**Assigned task:** Check every line in the listing below for "block". Copy the ones where it occurs.

**Given data:**
========================
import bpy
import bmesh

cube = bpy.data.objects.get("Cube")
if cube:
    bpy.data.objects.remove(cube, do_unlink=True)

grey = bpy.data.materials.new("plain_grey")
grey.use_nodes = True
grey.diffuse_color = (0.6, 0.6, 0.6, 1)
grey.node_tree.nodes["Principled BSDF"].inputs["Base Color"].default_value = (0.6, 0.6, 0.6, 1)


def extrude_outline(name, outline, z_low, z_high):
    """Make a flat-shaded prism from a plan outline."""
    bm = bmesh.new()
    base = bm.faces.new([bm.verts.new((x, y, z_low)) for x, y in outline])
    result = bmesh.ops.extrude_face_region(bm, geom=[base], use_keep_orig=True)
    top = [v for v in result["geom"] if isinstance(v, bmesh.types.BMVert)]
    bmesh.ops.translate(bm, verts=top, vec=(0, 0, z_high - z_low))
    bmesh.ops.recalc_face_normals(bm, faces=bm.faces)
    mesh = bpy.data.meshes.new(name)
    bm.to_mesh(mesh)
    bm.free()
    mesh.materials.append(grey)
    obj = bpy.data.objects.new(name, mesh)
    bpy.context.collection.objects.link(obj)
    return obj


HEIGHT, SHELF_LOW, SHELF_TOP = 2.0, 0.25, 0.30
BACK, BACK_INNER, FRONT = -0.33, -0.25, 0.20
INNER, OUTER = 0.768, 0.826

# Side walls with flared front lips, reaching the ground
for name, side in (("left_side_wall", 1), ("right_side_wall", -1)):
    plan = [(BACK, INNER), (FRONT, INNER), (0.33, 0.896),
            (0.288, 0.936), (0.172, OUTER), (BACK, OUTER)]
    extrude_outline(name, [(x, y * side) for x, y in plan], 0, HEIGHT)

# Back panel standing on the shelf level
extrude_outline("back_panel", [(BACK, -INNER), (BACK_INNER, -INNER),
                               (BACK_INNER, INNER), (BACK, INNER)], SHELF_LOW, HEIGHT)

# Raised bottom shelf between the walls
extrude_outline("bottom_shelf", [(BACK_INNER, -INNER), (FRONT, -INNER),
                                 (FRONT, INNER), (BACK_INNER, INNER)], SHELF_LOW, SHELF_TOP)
========================
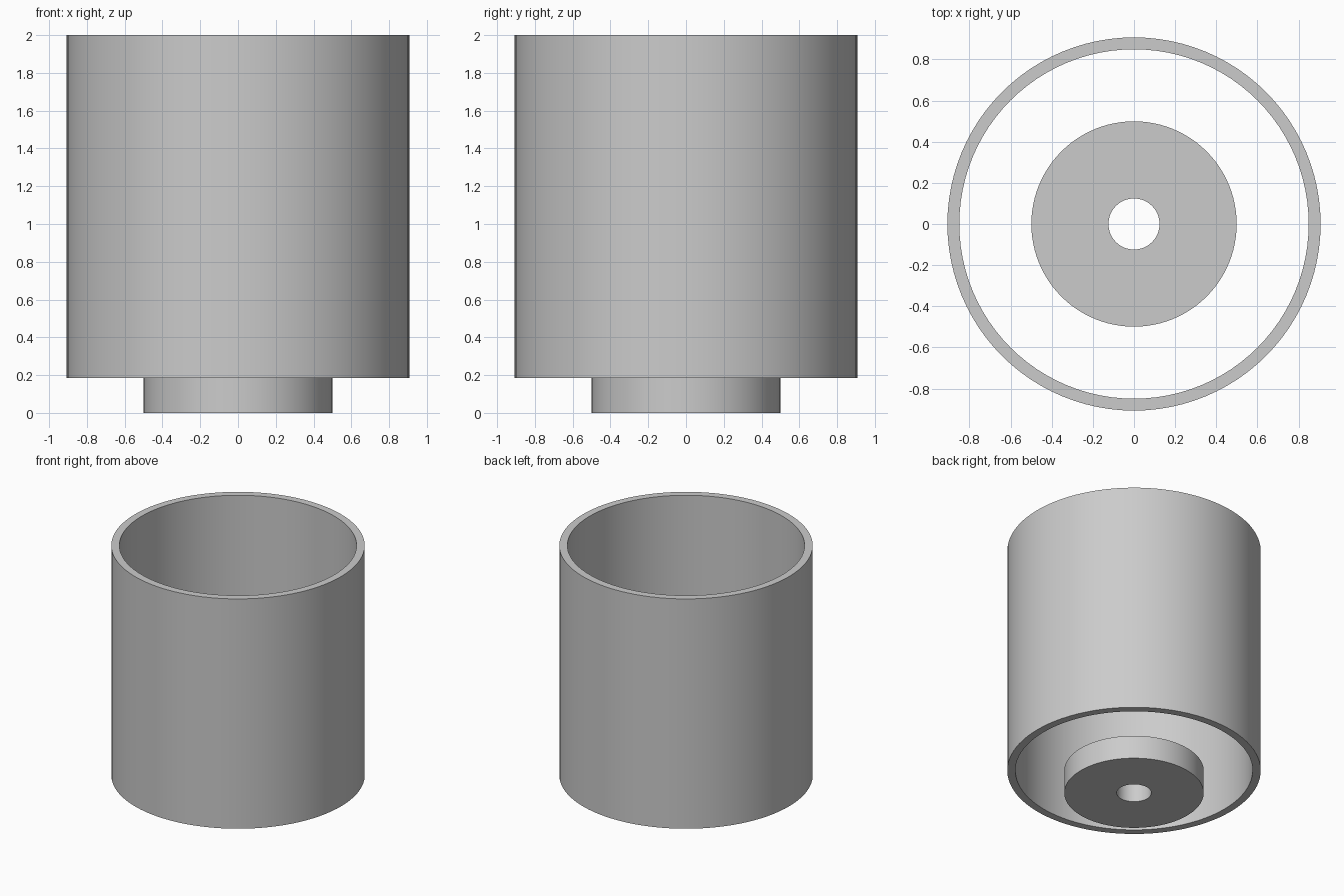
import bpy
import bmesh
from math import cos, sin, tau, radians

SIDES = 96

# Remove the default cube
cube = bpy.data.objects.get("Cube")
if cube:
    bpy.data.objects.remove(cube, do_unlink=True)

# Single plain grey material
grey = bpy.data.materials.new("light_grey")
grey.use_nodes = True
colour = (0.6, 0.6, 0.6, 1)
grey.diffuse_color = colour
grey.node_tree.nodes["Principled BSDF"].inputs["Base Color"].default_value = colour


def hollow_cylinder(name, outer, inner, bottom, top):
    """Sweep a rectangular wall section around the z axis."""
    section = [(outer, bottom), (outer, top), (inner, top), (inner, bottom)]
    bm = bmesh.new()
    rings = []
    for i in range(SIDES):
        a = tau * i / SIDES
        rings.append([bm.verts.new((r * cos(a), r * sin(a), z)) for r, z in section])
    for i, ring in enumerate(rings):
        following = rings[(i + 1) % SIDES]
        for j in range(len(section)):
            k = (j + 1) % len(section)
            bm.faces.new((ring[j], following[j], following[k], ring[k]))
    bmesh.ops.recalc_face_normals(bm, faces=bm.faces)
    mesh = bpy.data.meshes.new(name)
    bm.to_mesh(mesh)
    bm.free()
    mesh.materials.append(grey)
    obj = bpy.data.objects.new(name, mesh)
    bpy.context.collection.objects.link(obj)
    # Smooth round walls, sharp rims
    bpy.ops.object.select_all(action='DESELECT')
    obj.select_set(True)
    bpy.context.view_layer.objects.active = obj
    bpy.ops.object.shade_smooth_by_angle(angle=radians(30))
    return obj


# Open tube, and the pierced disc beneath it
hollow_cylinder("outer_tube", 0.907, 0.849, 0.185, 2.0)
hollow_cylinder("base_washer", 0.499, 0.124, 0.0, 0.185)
========================
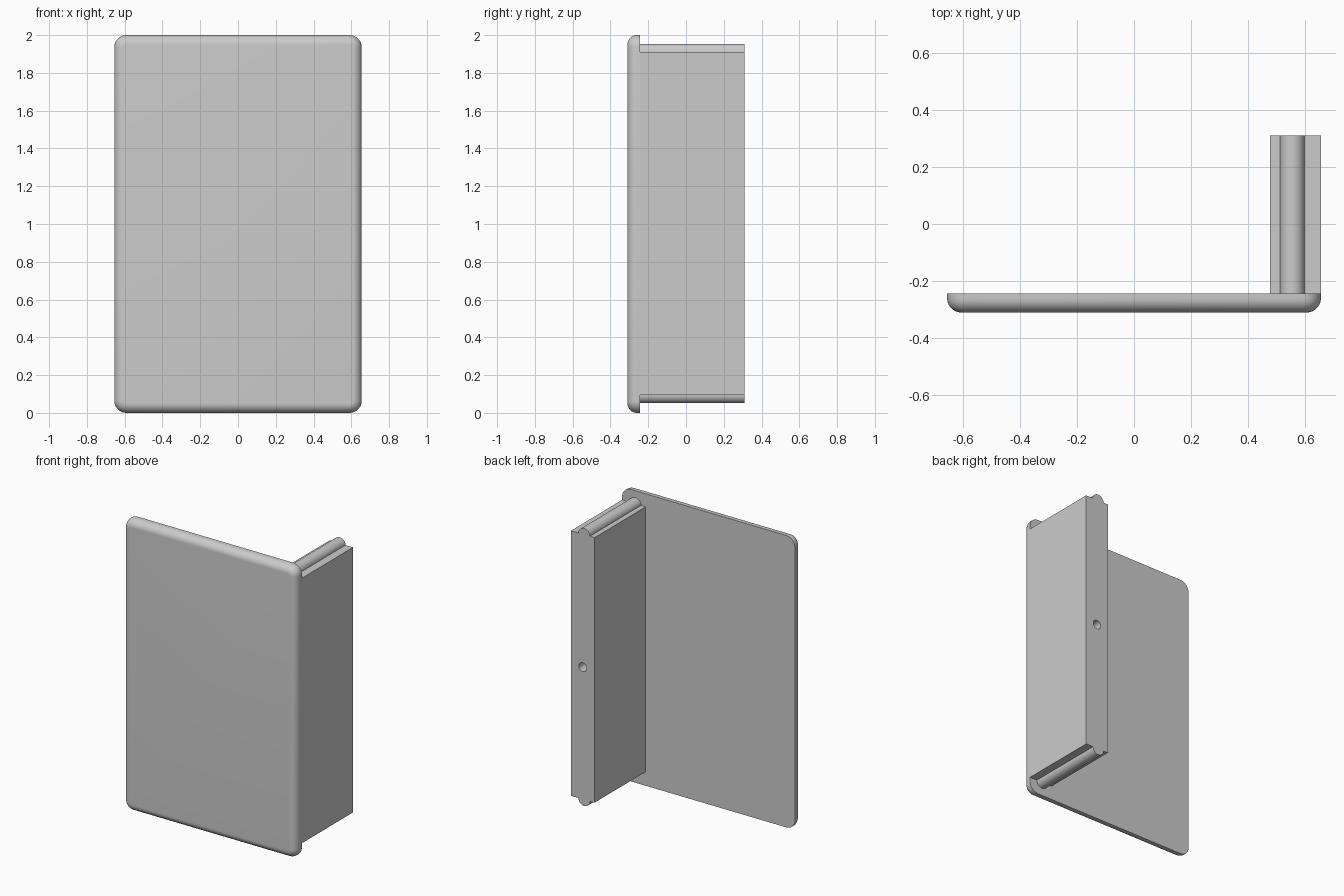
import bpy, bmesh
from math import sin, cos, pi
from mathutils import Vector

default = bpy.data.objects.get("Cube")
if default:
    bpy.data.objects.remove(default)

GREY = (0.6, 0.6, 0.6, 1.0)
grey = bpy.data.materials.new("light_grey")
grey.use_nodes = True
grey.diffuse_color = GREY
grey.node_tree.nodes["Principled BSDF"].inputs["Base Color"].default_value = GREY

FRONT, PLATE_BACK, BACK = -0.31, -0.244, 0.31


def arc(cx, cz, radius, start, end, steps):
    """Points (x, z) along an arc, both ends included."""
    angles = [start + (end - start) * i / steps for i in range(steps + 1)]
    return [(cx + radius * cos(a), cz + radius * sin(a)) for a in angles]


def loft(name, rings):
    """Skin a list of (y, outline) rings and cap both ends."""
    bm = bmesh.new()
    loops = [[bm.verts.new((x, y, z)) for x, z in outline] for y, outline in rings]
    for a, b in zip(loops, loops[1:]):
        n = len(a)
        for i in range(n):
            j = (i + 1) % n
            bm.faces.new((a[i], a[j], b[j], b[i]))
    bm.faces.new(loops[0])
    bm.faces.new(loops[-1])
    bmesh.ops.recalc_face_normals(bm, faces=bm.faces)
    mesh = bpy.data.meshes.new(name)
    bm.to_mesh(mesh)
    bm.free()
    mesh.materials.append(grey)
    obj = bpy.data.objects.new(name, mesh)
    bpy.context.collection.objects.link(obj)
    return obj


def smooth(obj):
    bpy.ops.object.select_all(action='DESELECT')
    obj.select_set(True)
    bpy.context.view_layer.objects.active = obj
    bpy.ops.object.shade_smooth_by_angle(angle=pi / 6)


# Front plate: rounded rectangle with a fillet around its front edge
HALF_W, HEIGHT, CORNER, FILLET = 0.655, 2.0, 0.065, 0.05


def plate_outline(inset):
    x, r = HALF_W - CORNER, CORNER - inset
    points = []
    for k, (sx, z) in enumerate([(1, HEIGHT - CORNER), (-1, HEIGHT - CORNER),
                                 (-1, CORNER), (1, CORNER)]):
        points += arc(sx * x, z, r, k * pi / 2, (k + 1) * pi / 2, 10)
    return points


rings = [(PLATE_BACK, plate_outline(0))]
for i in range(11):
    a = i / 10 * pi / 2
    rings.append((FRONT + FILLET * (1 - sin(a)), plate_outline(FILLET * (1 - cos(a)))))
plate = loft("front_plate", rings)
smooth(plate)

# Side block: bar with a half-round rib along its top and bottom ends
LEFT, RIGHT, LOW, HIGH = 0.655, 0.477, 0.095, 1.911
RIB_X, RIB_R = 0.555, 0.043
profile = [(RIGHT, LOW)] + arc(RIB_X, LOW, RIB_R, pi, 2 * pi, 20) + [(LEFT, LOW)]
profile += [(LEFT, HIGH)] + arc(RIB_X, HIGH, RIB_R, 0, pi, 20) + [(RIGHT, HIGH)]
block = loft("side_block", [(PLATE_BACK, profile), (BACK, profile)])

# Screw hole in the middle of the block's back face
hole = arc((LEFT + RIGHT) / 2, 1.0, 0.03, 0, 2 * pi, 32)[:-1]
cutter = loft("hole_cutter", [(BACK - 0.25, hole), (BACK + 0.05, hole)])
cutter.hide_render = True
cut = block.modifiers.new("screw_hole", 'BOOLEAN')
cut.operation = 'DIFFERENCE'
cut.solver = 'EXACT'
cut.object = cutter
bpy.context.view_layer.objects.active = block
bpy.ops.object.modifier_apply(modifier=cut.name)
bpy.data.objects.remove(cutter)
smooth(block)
========================
**Result below:**
# Side block: bar with a half-round rib along its top and bottom ends
block = loft("side_block", [(PLATE_BACK, profile), (BACK, profile)])
# Screw hole in the middle of the block's back face
cut = block.modifiers.new("screw_hole", 'BOOLEAN')
bpy.context.view_layer.objects.active = block
smooth(block)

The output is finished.